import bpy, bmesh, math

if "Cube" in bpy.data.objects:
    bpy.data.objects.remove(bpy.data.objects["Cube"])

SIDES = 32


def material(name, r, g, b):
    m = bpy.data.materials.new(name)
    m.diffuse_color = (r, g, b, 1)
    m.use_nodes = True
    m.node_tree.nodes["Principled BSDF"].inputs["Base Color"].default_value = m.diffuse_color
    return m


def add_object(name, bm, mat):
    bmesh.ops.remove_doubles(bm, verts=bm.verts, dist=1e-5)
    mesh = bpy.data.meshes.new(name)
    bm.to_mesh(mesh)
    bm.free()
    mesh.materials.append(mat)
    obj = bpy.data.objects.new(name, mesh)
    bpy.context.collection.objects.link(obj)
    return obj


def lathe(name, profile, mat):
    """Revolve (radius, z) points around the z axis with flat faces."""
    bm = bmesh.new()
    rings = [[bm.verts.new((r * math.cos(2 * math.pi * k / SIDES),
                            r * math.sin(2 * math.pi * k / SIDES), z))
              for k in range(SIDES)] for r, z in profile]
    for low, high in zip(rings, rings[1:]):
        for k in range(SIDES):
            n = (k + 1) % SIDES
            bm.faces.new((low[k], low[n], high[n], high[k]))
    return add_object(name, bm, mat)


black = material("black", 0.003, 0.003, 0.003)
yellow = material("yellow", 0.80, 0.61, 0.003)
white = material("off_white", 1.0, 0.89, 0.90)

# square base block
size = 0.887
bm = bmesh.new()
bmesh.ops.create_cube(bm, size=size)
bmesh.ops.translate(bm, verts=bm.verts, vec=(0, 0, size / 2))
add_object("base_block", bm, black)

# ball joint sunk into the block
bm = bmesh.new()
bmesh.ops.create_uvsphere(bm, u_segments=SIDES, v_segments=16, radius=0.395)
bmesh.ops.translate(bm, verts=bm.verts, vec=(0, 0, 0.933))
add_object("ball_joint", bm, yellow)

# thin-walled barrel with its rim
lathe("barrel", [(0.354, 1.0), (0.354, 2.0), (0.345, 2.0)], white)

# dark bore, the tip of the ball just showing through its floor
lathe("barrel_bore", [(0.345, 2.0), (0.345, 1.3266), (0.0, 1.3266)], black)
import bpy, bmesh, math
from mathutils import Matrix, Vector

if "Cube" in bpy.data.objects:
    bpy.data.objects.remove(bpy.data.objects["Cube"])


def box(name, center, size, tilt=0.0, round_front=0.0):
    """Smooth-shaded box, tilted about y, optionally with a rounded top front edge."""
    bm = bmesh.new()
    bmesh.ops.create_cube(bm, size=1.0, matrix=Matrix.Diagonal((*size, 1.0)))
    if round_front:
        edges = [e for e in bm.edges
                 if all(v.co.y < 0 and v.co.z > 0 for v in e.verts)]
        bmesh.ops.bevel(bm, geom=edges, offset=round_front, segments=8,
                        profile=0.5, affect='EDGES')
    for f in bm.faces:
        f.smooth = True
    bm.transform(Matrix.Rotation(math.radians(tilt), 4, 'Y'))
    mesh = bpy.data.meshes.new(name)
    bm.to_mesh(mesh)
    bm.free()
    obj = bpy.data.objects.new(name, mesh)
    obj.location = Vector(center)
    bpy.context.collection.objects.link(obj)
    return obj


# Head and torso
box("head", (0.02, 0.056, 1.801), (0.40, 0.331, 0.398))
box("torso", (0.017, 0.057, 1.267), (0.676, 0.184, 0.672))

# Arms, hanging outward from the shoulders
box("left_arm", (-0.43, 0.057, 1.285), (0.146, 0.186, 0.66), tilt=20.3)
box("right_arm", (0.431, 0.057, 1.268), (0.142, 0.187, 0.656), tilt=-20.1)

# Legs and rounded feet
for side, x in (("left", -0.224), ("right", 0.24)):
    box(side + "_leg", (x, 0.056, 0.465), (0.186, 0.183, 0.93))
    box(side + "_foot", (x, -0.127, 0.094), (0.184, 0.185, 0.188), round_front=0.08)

• • • • • • •

An exact copy of the lines from the one with "(0.676, 0.184, 0.672))" to the final line of the entries is all that the answer should hold.

box("torso", (0.017, 0.057, 1.267), (0.676, 0.184, 0.672))

# Arms, hanging outward from the shoulders
box("left_arm", (-0.43, 0.057, 1.285), (0.146, 0.186, 0.66), tilt=20.3)
box("right_arm", (0.431, 0.057, 1.268), (0.142, 0.187, 0.656), tilt=-20.1)

# Legs and rounded feet
for side, x in (("left", -0.224), ("right", 0.24)):
    box(side + "_leg", (x, 0.056, 0.465), (0.186, 0.183, 0.93))
    box(side + "_foot", (x, -0.127, 0.094), (0.184, 0.185, 0.188), round_front=0.08)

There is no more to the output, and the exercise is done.